BLOOMINGTON, Ind. - Collaboration between community organizations and unions is widespread, but such partnerships come with their own set of challenges. A new study released by researchers at the Paul H. O’Neill School of Public and Environmental Affairs and the University of Illinois, however, analyzed field data to identify and showcase ways community organizations mitigate any drawbacks to the partnership, which can lead to more fruitful and successful collaborations.
The article, “Sustaining the grassroots: How community organizations mitigate the downsides of collaborating with unions,” was recently published in the Journal of Urban Affairs. Using survey data from the National Study of Community Organizing and interview data from community-labor coalitions in Chicago, St. Louis, and Denver, the researchers looked at three strategies—shaping campaigns, rationing participation, or not participating—community organizations use to deal with the downsides that come with the collaboration.
“Community-based advocacy organizations and labor unions often seek similar social outcomes, but they differ in how they are organized and how they seek to influence public policy,” said Brad Fulton, an associate professor at the O’Neill School and lead author of the study. “The former organize people through communities and neighborhoods and they implement a strong ground game. The latter organize people through their workplace, and they implement a strong ‘air game.’ By working together, they can increase their impact. However, such collaborations can have downsides. This research examines those downsides and how to address them.”
The study also showed that there is a need to consider how partnerships between unions and community organizations impact and change each collaborator in the long-term, in both positive and negative ways, even after the partnership comes to an end. For instance, the ability of community organizers to engage elected officials on behalf of workers and unions has led to policy changes that have helped, and sometimes hindered, both sides of the equation.
“Collaborations tend to be presented as ‘all good’,” Fulton said. “They do produce a lot of good, but it’s important to be aware of the potential downsides and address them early on. Collaborations can be more effective and sustainable if the potential downsides are known and addressed from the beginning.”

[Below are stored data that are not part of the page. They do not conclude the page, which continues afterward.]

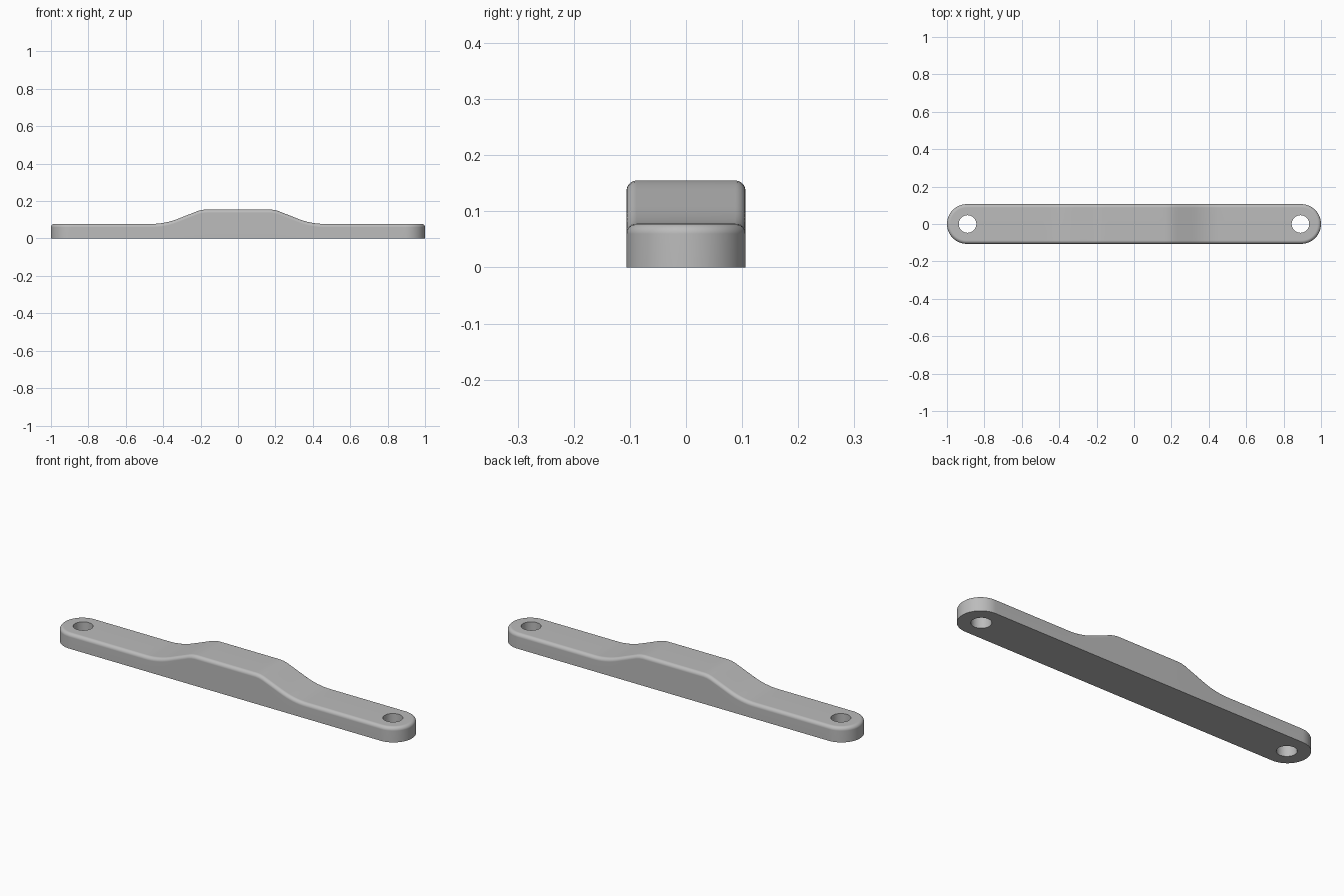
import bpy
import bmesh
import math

HALF_W = 0.106      # half width, also the radius of the rounded ends
LOW, HIGH = 0.078, 0.155
FILLET = 0.018
HOLE_X, HOLE_R = 0.89, 0.047

old = bpy.data.objects.get("Cube")
if old:
    bpy.data.objects.remove(old, do_unlink=True)

grey = bpy.data.materials.new("plain grey")
grey.use_nodes = True
colour = (0.5, 0.5, 0.5, 1)
grey.diffuse_color = colour
grey.node_tree.nodes["Principled BSDF"].inputs["Base Color"].default_value = colour


def top_height(x):
    """Raised middle: convex curve, straight ramp, concave curve, flat end."""
    a, b, c, d = 0.17, 0.22, 0.32, 0.46
    x = min(max(abs(x), a), d)
    slope = (HIGH - LOW) / ((b - a) / 2 + (c - b) + (d - c) / 2)
    if x < b:
        return HIGH - slope * (x - a) ** 2 / (2 * (b - a))
    if x > c:
        return LOW + slope * (d - x) ** 2 / (2 * (d - c))
    return HIGH - slope * (x - (a + b) / 2)


# Front half of the outline, as (spine x, direction x, direction y)
STEPS, RUNS = 16, 92
spine = 1 - HALF_W
half = []
for i in range(STEPS + 1):
    t = math.pi / 2 * i / STEPS
    half.append((-spine, -math.cos(t), -math.sin(t)))
for i in range(1, RUNS):
    half.append((-spine + 2 * spine * i / RUNS, 0, -1))
half += [(-x, -dx, dy) for x, dx, dy in half[STEPS::-1]]
last = len(half) - 1
outline = half + [(x, dx, -dy) for x, dx, dy in half[-2:0:-1]]
count = len(outline)

# Bar: stacked rings for the wall and rounded upper edge
bm = bmesh.new()


def add_ring(inset, drop):
    ring = []
    for sx, dx, dy in outline:
        r = HALF_W - inset
        x = sx + dx * r
        z = 0 if drop is None else top_height(x) - drop
        ring.append(bm.verts.new((x, dy * r, z)))
    return ring


rings = [add_ring(0, None)]
for i in range(7):
    t = math.pi / 2 * i / 6
    rings.append(add_ring(FILLET * (1 - math.cos(t)), FILLET * (1 - math.sin(t))))
for low, high in zip(rings, rings[1:]):
    for i in range(count):
        j = (i + 1) % count
        bm.faces.new((low[i], low[j], high[j], high[i]))

# Underside, and the top as strips running across the bar
bm.faces.new(rings[0][::-1])
top = rings[-1]
for i in range(last):
    strip = [top[i], top[i + 1], top[(count - i - 1) % count], top[(count - i) % count]]
    bm.faces.new(list(dict.fromkeys(strip)))
bmesh.ops.recalc_face_normals(bm, faces=bm.faces)
mesh = bpy.data.meshes.new("handle_bar")
bm.to_mesh(mesh)
bm.free()
bar = bpy.data.objects.new("handle_bar", mesh)
bpy.context.collection.objects.link(bar)
mesh.materials.append(grey)

# Screw holes through both ends
for side, name in ((-1, "right"), (1, "left")):
    bpy.ops.mesh.primitive_cylinder_add(vertices=48, radius=HOLE_R, depth=0.4,
                                        location=(side * HOLE_X, 0, 0))
    cutter = bpy.context.object
    cutter.name = name + "_hole_cutter"
    cutter.data.materials.append(grey)
    bpy.ops.object.select_all(action="DESELECT")
    bpy.context.view_layer.objects.active = bar
    bar.select_set(True)
    cut = bar.modifiers.new(name + "_hole", "BOOLEAN")
    cut.operation = "DIFFERENCE"
    cut.solver = "EXACT"
    cut.object = cutter
    bpy.ops.object.modifier_apply(modifier=cut.name)
    bpy.data.objects.remove(cutter, do_unlink=True)

# Smooth curves with crisp hole rims and bottom edge
bpy.ops.object.shade_smooth_by_angle(angle=math.radians(30))
normals = bar.modifiers.new("even_shading", "WEIGHTED_NORMAL")
normals.keep_sharp = True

Fulton will continue to study the benefits and drawbacks of community-labor coalitions through his Observing Civic Engagement project, an ongoing effort that uses systematic social observation to collect data on organizations’ internal dynamic and to understand how those dynamics influence organizational outcomes.